Problem to solve:
Note how many lines in these entries contain "name", and reply with that number alone.

Material to process:
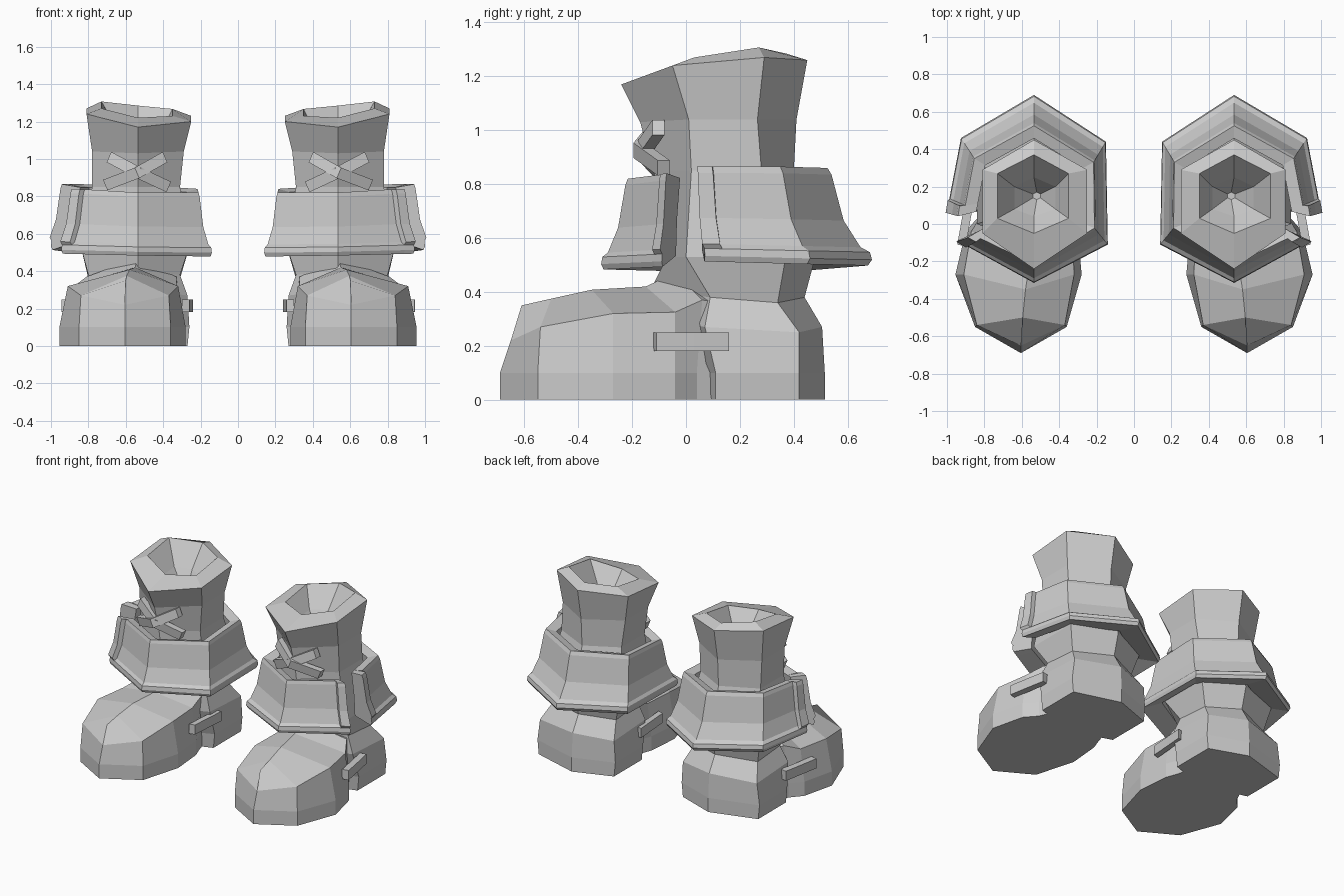
import bpy, bmesh
from mathutils import Vector

if "Cube" in bpy.data.objects:
    bpy.data.objects.remove(bpy.data.objects["Cube"])


def finish(name, bm):
    """Turn a half-pair bmesh into a mirrored object."""
    bmesh.ops.remove_doubles(bm, verts=bm.verts, dist=0.0005)
    bmesh.ops.recalc_face_normals(bm, faces=bm.faces)
    me = bpy.data.meshes.new(name)
    bm.to_mesh(me)
    bm.free()
    ob = bpy.data.objects.new(name, me)
    bpy.context.collection.objects.link(ob)
    m = ob.modifiers.new("pair", 'MIRROR')
    m.use_mirror_merge = False
    return ob


def loft(name, rings, caps=True):
    """Skin a list of equal-length closed rings."""
    bm = bmesh.new()
    vs = [[bm.verts.new(p) for p in r] for r in rings]
    n = len(rings[0])
    for a, b in zip(vs, vs[1:]):
        for i in range(n):
            j = (i + 1) % n
            bm.faces.new((a[i], a[j], b[j], b[i]))
    if caps:
        bm.faces.new(vs[0])
        bm.faces.new(vs[-1])
    return finish(name, bm)


def strip(name, pts, side, out):
    """Flat bar through pts; side = half width vector, out = thickness vector."""
    s, o = Vector(side), Vector(out)
    return loft(name, [[Vector(p) - s, Vector(p) + s, Vector(p) + s + o, Vector(p) - s + o] for p in pts])


def hexring(xi, xo, yback, yb, yf, yfront, zback, zb, zf, zfront, dzi=0.0, xc=0.535):
    """Six-sided ring: back, outer back, outer front, front, inner front, inner back."""
    return [(xc, yback, zback), (xo, yb, zb), (xo, yf, zf), (xc, yfront, zfront),
            (xi, yf, zf - dzi), (xi, yb, zb - dzi)]


# Heel and shaft with funnel-shaped opening
loft("shaft_and_heel", [
    hexring(.27, .86, .515, .42, .11, .02, 0, 0, 0, 0),
    hexring(.26, .87, .515, .42, .11, .0, .10, .10, .10, .10),
    hexring(.27, .85, .505, .42, .07, -.1, .27, .25, .27, .3),
    hexring(.31, .80, .44, .34, .09, -.13, .38, .36, .38, .41),
    hexring(.26, .84, .48, .37, .0, -.07, .53, .53, .53, .53),
    hexring(.31, .78, .40, .28, .02, -.12, .85, .85, .85, .85),
    hexring(.29, .78, .41, .265, .01, -.17, 1.04, 1.04, 1.04, 1.03),
    hexring(.25, .81, .45, .29, -.05, -.24, 1.26, 1.27, 1.24, 1.17, .04),
    hexring(.35, .73, .37, .27, .03, -.05, 1.285, 1.307, 1.27, 1.22, .04),
    hexring(.42, .64, .25, .20, .08, .04, 1.14, 1.15, 1.14, 1.12, .02),
    hexring(.50, .54, .17, .16, .14, .13, 1.02, 1.02, 1.02, 1.02, 0, .52),
])

# Front foot: y/x of bottom edge, shoulder edge, and top ridge
sections = [
    (-.69, .605, .605, -.65, .605, .605, .22, -.61, .60, .35),
    (-.55, .36, .85, -.54, .37, .84, .27, -.50, .595, .375),
    (-.27, .28, .955, -.27, .32, .91, .32, -.35, .58, .408),
    (-.04, .30, .90, -.04, .33, .87, .325, -.15, .55, .42),
    (.04, .33, .83, .06, .33, .81, .37, -.04, .54, .47),
    (.15, .36, .78, .15, .38, .76, .36, .15, .54, .40),
]
loft("foot", [[(xl, yb, 0), (xl, yb, .10), (sl, ys, zs), (xt, yt, zt),
               (sr, ys, zs), (xr, yb, .10), (xr, yb, 0)]
              for yb, xl, xr, ys, sl, sr, zs, yt, xt, zt in sections])

# Folded cuff: open ring, slit on the outer side, raised trim at hem and ends
centre = Vector((.535, .13))
stations = [  # top xy, bottom xy, top z, bottom z
    ((.87, -.06), (.945, -.09), .84, .50),
    ((.535, -.225), (.535, -.315), .82, .49),
    ((.205, -.03), (.14, -.11), .82, .485),
    ((.21, .34), (.15, .44), .84, .485),
    ((.535, .54), (.535, .69), .86, .505),
    ((.86, .36), (.925, .46), .865, .51),
    ((.92, .05), (1.0, .07), .865, .52),
]


def cuff_ring(top, bot, zt, zb, swell):
    top, bot, h = Vector(top), Vector(bot), zt - zb
    prof = [(-.1, 1), (0, .93), (.30, .45), (.72, .17), (.95, .12), (1, .04), (.9, -.02)]
    ring = []
    for i, (t, f) in enumerate(prof):
        p = top.lerp(bot, t)
        if i < 4:
            p = p + (p - centre).normalized() * swell
        ring.append((p.x, p.y, zb + h * f))
    for k, f in ((.88, 0.1), (.86, .5), (.80, .95)):
        p = centre.lerp(top, k)
        ring.append((p.x, p.y, zb + h * f))
    return ring


def mix(a, b, t):
    return (Vector(a[0]).lerp(Vector(b[0]), t), Vector(a[1]).lerp(Vector(b[1]), t),
            a[2] + (b[2] - a[2]) * t, a[3] + (b[3] - a[3]) * t)


first, last = mix(stations[0], stations[1], .13), mix(stations[-1], stations[-2], .17)
path = [(*stations[0], .03), (*first, .03), (*first, 0)]
path += [(*s, 0) for s in stations[1:-1]]
path += [(*last, 0), (*last, .03), (*stations[-1], .03)]
loft("cuff", [cuff_ring(*s) for s in path])

# Crossed laces bent over the front ridge of the shaft
strip("lace_upper", [(.37, -.07, .85), (.53, -.14, .925), (.69, -.08, 1.01)],
      (-.012, 0, .028), (0, -.045, 0))
strip("lace_lower", [(.39, -.08, 1.01), (.54, -.15, .925), (.71, -.06, .86)],
      (.012, 0, .028), (0, -.045, 0))

# Small side straps bridging foot and heel
strip("outer_strap", [(.90, -.12, .215), (.875, .02, .215), (.85, .15, .215)], (0, 0, .034), (.045, .01, 0))
strip("inner_strap", [(.30, -.12, .215), (.29, .02, .215), (.28, .15, .215)], (0, 0, .034), (-.04, .01, 0))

Solution to this exercise:
7